The city of Albany hosted one of it's biggest Fourth of July celebrations ever.
Thousands of people came to downtown Albany's Riverfront to watch the firework show on Tuesday night as well as the concerts.
It's been about six months since the two January storms devastated the communities.
But on this Independence Day, the people of Albany and many other South Georgia towns came together to celebrate their freedom.
After a recent rash of violence in the city, Albany Police Department beefed up there security at the annual event.
The mere sight of police officers riding on ATV's made many attendees feel much safer.
"Looks like the chief has his hands on the pulse of Albany and he's trying to listen to the citizens with the more police awareness," said Jazzy Q's Mobile Cafe owner Bennie Russell.
Russell said the strong police presence made many of his customers feel welcome.
"They're enjoying as they come by my venue they're telling me how much they enjoy that they have a nice place to go and they feel real safe," remarked Russell.
Dozens of officers were in uniform and plain clothes monitoring the festivities.
"We will be here until everyone leaves including the vendors so throughout the event itself it's going to be a real safe environment," explained APD's Lt. William Dowdell.
Folks like Dana Maples brought her two kids for the first time after moving back to Albany.
"I noticed them around and me and the kids feel really safe coming down here," said Maples.
Even for attendees who parked at the Civic Center, given what happened at the last major concert when dozens of cars were broken into.
"It makes it easier for us to be able to enjoy the festivities out here today so feel safe just knowing I don't have to be worried about if someone is going to break into my car," said Sophia Newberry, and for attendees to sit back enjoy what the holiday is really about and of course the fireworks.
Officers were scattered all around downtown Albany including a security detail at the Civic Center to try to prevent car break ins.
City leaders said the event would bring a large boost to the local economy.
Parks and Recreation staff said there were about 12 vendors and merchants participating this year.
Many of them were selling festival favorites ranging from BBQ, corn dogs, funnel cakes and snow cones.
One vendor from Poulan has attended the event for the past 12 years.
This year was a special one for Lela Giddens given the destructive January storms.

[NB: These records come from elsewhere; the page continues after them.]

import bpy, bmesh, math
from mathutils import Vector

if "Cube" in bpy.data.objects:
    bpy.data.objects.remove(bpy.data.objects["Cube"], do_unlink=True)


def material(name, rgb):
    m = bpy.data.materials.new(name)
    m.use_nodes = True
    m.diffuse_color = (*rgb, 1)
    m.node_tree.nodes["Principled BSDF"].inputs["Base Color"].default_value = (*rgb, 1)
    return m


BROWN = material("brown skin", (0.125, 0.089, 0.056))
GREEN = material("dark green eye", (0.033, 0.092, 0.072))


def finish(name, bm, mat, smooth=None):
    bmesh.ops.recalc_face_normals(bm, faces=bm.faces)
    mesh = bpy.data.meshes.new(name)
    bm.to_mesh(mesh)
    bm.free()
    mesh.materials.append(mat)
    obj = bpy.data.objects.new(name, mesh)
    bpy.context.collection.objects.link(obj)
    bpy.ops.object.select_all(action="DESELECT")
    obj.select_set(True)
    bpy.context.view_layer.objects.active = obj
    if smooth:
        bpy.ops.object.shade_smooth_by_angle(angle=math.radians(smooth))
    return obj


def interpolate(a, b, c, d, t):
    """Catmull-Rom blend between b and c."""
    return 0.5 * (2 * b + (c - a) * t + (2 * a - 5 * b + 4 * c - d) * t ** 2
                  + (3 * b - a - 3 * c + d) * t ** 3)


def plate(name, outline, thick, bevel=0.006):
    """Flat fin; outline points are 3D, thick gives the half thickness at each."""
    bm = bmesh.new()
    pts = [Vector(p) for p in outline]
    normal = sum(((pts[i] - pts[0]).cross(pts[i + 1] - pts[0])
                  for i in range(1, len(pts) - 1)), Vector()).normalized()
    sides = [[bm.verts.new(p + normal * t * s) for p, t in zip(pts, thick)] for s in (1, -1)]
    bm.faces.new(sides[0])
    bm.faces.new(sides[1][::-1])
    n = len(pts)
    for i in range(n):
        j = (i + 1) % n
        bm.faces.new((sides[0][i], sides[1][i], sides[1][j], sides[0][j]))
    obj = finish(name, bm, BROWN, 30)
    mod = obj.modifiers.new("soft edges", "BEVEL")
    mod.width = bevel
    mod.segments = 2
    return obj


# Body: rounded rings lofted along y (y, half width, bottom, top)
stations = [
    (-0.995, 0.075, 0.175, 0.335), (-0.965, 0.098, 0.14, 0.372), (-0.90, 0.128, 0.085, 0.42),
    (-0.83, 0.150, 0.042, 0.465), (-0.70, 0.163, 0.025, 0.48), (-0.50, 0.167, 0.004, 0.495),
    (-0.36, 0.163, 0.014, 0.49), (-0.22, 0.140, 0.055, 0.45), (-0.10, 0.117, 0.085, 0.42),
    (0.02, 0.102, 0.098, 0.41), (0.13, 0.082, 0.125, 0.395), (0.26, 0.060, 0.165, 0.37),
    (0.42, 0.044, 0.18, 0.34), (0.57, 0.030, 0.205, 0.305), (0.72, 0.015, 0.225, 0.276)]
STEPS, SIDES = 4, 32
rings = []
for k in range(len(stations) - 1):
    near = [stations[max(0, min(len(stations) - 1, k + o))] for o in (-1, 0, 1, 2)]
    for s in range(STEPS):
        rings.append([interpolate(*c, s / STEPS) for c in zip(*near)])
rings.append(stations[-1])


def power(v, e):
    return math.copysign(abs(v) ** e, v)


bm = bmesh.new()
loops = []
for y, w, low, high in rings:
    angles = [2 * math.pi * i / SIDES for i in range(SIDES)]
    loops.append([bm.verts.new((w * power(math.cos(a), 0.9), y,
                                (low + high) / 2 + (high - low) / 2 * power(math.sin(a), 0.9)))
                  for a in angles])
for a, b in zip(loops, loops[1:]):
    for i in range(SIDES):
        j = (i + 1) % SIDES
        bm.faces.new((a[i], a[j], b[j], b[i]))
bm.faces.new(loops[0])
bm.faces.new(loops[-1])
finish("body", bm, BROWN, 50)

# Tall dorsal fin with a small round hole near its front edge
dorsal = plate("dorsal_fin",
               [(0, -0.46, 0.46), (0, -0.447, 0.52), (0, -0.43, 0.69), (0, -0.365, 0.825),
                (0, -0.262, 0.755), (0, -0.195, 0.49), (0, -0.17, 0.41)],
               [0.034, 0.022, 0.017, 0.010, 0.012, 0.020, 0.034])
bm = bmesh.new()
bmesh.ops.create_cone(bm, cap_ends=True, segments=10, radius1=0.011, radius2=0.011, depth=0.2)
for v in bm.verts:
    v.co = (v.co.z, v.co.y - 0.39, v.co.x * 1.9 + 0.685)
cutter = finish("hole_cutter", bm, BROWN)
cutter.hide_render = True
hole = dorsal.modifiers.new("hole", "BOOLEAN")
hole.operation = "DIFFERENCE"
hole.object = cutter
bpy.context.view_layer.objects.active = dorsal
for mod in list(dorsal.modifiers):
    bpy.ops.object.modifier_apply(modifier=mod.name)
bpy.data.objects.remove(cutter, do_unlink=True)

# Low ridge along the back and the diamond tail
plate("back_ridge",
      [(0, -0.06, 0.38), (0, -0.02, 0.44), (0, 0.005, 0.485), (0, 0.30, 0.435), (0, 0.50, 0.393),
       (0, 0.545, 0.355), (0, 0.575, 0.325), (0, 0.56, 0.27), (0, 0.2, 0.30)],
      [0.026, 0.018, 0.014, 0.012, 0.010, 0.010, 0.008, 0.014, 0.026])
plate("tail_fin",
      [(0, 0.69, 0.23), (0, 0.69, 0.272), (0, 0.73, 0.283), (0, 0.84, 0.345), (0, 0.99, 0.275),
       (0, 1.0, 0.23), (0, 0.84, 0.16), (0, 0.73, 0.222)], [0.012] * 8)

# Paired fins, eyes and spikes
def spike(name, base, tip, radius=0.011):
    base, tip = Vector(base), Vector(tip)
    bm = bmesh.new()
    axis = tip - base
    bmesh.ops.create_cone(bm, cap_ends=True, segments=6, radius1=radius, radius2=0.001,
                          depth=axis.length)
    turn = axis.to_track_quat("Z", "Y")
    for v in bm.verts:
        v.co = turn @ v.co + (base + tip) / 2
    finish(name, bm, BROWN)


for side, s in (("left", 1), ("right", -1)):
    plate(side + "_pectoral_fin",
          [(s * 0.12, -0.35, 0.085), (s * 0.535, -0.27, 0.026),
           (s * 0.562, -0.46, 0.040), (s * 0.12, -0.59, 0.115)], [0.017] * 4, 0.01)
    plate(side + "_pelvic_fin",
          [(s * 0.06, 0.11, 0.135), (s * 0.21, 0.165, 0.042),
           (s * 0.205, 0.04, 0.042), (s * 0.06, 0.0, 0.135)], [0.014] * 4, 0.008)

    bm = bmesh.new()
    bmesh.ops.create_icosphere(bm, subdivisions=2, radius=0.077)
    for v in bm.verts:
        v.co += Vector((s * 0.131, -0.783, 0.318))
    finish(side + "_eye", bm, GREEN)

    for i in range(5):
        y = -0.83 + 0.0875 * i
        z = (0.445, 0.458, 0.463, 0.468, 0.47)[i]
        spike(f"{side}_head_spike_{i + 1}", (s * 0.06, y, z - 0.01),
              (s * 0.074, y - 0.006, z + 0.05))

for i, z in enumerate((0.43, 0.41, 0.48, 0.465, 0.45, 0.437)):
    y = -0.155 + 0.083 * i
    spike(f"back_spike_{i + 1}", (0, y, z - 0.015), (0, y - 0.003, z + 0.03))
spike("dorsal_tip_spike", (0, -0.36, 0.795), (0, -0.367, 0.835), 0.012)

"Albany has been hit hard and there's a lot of folks that are struggling and if they can get an opportunity to come out here and maybe take some worries off their mind for a few hours because Albany has gone through a lot this year," said Giddens.
Most of the vendors are local to Southwest Georgia.